We called for public submissions of great short descriptions of AI in action from 2023.

Through the release of educational primers on AI, public cross-sectoral events, and this Hall of Fame, we’re helping journalists, civil society organizations, and public policymakers communicate better about these headline-grabbing technologies.

Submissions for the 2023 Reporting on AI Hall of Fame closed February 19, 2024.

Halls of fame can be exclusionary. We use this term not to suggest that the descriptions selected to be featured on this site are the only great examples out there but, rather, to celebrate good writing and create a repository of model sentences for others to learn from. We aim to highlight examples from a wide range of English-language publications from around the world.

Our Rubric

We look for short descriptions of the use or creation of an AI tool that:
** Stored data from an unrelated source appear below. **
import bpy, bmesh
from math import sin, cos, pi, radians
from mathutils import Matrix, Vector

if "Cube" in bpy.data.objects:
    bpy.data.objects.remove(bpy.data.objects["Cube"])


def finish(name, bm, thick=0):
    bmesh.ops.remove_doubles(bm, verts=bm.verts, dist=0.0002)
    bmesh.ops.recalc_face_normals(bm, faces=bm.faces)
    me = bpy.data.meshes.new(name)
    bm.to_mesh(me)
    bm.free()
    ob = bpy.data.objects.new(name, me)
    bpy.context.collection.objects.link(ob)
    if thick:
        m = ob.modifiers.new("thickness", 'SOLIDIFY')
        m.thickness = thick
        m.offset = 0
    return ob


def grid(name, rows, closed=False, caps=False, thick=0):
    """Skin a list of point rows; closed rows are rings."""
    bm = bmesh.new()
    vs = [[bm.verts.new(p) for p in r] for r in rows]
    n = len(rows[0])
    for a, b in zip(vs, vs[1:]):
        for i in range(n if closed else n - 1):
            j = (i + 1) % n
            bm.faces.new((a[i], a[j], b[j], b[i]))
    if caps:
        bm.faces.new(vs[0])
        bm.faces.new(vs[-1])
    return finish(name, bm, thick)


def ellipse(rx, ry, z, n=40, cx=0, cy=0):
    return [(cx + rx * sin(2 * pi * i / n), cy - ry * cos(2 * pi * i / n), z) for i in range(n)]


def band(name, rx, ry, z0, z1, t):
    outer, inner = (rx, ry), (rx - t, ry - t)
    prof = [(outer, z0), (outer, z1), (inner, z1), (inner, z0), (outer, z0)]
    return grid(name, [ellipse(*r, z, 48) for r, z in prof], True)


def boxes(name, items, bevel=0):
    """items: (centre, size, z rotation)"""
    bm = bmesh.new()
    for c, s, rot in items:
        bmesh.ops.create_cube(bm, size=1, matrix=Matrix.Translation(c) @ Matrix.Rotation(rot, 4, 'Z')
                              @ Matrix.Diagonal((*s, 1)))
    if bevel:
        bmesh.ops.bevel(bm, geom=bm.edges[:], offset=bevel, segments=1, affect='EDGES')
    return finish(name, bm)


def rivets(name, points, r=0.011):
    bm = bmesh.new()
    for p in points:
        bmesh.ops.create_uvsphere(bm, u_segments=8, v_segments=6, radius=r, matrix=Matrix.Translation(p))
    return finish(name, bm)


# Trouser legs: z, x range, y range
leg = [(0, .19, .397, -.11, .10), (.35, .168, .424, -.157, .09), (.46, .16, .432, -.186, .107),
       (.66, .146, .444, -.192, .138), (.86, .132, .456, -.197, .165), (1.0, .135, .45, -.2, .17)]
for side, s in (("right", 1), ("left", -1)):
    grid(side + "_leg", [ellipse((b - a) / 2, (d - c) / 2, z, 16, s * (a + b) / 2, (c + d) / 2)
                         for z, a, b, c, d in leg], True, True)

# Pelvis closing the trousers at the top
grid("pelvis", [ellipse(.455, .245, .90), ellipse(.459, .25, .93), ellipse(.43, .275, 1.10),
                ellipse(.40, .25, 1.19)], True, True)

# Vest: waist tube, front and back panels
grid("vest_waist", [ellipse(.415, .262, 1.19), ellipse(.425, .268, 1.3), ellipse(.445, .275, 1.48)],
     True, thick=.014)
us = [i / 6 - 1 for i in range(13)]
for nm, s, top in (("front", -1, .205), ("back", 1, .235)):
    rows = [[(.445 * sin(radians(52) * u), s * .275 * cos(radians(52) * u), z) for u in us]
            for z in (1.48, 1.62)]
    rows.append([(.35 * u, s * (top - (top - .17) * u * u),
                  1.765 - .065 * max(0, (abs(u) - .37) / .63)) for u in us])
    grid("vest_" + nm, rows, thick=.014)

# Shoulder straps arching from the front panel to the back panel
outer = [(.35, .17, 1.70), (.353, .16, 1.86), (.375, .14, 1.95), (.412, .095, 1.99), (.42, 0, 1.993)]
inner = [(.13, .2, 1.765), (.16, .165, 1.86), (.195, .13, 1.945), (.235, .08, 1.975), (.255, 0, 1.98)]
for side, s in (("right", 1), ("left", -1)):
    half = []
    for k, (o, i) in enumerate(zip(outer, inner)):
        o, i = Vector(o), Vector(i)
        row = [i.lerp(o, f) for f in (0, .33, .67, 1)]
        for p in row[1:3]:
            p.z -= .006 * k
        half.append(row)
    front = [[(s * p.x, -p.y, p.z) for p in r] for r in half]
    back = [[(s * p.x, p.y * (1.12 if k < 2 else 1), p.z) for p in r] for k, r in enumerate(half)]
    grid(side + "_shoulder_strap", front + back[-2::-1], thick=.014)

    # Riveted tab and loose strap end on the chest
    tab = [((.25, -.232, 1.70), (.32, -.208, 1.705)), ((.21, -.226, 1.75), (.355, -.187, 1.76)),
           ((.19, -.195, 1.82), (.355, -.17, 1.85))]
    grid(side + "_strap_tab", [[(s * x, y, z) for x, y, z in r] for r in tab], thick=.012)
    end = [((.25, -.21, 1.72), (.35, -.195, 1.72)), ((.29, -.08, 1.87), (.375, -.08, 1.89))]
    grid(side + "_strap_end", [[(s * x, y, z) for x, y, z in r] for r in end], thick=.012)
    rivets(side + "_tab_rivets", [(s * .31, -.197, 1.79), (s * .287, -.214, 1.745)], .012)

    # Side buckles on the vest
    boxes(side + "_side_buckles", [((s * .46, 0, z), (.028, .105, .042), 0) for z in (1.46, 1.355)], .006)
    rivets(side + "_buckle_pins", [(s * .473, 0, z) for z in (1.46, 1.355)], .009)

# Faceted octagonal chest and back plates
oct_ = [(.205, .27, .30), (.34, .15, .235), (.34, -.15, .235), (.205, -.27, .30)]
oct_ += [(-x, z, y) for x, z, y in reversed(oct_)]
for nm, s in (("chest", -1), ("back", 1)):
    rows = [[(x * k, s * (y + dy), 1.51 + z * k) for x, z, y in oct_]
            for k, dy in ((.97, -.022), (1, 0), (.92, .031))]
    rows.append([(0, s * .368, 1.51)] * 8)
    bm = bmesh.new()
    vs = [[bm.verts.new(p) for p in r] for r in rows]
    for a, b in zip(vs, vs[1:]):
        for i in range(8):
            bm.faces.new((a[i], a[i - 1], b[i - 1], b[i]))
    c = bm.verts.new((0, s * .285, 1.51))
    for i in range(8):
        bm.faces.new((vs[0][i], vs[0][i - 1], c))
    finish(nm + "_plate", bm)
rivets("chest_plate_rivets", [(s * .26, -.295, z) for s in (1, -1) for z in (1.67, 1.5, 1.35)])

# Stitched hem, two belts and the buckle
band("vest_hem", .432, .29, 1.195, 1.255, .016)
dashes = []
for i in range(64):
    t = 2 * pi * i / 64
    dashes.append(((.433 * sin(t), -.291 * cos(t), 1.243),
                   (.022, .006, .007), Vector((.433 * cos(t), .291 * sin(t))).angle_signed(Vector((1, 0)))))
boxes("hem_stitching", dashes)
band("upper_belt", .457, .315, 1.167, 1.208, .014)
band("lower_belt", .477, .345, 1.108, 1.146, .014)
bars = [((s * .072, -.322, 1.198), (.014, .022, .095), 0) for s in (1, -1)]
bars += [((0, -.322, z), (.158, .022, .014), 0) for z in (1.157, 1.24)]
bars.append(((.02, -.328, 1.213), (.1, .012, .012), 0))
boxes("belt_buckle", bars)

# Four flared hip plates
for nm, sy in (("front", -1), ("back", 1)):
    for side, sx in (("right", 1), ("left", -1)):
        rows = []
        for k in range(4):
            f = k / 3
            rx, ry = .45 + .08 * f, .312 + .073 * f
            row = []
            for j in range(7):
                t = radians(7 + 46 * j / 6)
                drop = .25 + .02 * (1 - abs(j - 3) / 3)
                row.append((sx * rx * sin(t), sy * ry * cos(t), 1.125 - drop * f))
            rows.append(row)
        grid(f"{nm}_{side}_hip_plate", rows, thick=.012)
  • Use accessible language to convey meaning and define terminology where appropriate.
  • Emphasize human actors (whether as individuals or organizations, or in professional roles) when describing the creation, deployment, and impacts of AI tools.
  • Employ action verbs appropriate to non-living systems (e.g. “generates,” “produces a representation,” or “processes,” rather than “writes,” “believes,” or “understands”).
    Note: while generally best avoided, personifying terms may be acceptable when clearly used in simile or within “scare quotes.”
  • Describe current capabilities of AI tools in a factual manner, distinct from marketing claims.
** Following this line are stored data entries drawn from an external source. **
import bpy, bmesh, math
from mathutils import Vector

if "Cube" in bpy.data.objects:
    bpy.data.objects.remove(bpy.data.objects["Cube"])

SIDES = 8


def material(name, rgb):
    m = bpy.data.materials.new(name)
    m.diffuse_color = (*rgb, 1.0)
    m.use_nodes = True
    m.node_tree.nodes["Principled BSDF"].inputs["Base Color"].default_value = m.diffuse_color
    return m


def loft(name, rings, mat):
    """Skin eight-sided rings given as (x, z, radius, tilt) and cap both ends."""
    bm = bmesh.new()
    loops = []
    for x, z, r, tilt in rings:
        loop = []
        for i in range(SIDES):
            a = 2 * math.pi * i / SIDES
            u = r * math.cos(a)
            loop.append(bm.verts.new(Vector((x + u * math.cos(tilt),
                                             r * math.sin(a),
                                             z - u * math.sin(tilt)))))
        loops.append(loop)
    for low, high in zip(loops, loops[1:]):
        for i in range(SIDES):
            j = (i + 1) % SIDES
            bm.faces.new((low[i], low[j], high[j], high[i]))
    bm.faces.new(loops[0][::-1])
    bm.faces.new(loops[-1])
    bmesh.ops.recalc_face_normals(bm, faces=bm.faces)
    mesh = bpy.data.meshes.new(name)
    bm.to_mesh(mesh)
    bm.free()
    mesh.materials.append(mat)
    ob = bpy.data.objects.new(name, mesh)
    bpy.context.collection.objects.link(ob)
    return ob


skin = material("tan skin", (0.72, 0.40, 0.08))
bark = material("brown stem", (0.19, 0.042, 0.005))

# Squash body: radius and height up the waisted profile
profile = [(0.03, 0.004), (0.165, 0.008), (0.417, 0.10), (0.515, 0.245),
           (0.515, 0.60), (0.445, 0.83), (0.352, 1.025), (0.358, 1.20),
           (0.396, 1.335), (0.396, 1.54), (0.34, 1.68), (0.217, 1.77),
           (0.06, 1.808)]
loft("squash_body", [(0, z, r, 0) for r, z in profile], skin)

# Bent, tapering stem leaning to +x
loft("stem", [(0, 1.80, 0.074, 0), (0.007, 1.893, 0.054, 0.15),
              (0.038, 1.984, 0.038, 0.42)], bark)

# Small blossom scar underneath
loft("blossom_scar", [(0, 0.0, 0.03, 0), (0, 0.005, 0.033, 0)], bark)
Short descriptions should be 100 words or fewer, and come from a nonfiction source, such as a news article, blog post, or research report.

Some Great Examples
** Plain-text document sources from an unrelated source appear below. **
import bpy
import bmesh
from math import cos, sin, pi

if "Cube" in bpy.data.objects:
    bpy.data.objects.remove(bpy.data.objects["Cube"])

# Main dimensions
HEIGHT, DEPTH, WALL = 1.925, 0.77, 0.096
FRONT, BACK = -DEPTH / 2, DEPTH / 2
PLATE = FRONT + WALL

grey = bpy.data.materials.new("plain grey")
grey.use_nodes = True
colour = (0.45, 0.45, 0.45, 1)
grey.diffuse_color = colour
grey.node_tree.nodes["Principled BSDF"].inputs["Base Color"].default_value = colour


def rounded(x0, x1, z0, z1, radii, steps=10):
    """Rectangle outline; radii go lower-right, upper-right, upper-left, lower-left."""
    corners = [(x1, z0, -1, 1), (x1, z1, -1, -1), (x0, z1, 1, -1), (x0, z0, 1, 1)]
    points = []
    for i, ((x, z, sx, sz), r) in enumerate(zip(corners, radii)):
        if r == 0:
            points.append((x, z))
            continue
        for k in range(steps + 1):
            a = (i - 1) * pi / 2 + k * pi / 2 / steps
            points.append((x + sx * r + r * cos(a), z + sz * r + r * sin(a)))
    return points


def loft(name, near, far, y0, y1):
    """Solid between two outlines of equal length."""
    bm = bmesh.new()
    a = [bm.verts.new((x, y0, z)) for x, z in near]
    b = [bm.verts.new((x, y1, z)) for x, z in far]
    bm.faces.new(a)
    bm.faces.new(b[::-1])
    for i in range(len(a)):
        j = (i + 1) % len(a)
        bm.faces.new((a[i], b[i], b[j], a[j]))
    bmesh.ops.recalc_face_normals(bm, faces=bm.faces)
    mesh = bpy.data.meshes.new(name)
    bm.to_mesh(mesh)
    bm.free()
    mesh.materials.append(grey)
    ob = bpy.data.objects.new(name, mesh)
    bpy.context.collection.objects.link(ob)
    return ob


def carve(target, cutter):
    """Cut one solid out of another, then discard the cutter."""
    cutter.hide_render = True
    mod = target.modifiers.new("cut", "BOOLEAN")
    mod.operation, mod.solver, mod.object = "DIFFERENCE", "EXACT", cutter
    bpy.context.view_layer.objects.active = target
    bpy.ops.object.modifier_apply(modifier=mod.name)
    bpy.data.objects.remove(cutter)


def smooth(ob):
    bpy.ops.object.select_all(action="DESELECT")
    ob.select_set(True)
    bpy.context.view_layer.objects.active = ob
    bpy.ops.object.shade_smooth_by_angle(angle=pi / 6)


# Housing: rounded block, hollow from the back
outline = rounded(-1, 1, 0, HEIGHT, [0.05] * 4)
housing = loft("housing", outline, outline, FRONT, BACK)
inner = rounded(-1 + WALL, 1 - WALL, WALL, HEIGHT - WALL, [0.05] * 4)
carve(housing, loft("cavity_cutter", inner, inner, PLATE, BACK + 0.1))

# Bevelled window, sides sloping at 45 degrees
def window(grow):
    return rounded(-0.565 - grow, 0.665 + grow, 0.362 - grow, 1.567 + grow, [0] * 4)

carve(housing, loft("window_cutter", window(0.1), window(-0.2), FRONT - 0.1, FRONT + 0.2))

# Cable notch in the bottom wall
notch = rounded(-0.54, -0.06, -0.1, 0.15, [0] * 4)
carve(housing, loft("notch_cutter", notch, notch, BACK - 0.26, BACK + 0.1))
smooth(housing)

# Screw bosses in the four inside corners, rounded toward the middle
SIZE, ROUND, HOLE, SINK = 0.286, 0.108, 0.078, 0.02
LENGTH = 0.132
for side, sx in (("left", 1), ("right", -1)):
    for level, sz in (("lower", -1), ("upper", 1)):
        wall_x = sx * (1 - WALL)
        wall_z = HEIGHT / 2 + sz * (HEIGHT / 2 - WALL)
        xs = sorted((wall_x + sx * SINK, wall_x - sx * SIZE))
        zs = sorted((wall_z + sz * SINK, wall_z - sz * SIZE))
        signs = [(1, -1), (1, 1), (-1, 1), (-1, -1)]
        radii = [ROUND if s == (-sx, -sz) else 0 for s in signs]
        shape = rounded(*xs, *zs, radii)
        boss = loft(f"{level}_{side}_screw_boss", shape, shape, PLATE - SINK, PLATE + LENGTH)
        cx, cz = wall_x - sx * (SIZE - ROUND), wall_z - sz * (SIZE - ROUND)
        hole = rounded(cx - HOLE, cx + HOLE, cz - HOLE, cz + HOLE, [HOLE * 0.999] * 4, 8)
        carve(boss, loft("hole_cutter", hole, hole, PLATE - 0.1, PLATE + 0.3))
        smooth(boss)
Below are some examples of excellent sentences that we’ve come across:

For example, the city of Newark, New Jersey, used risk terrain modeling (RTM) to identify locations with the highest likelihood of aggravated assaults. Developed by Rutgers University researchers, RTM matches crime data with information about land use to identify trends that could be triggering crimes.

— Aaron Sankin and Surya Mattu, The Markup

What makes it great: Names the specific tool (RTM), clarifies both the tool developers and users (Rutgers and the city of Newark), and explains the specific application of the tool (to identify locations of highest likelihood of aggravated assaults).

Google, for example, used its DeepMind AI to reduce the energy used for cooling its data centers by up to 40 percent.

— Wayne Brough, R Street Institute

What makes it great: Concise and accessible. Names the specific tool (DeepMind AI) and organization using it (Google) as well as the particular use (to reduce energy use).

Many elections offices use algorithmic systems to maintain voter registration databases and verify mail ballot signatures, among other tasks.

— Mekela Panditharatne, The Brennan Center for Justice

What makes it great: Concise and accessible. Names specific users (elections offices) and purposes (to maintain voter registration databases, etc).

The researchers dubbed these anomalous tokens “unspeakable” by ChatGPT, and their existence highlights both how AI models are inscrutable black boxes without clear explanations for their behavior, and how they can have unexpected limitations and failure modes. ChatGPT has been used to generate convincing essays, articles, and has even passed academic exams.

— Chloe Xiang, Vice

What makes it great: Uses scare quotes for anthropomorphic language (“unspeakable”). Names a specific tool (ChatGPT) and implies human users (has been used).

This work was made possible thanks to generous support from Siegel Family Endowment.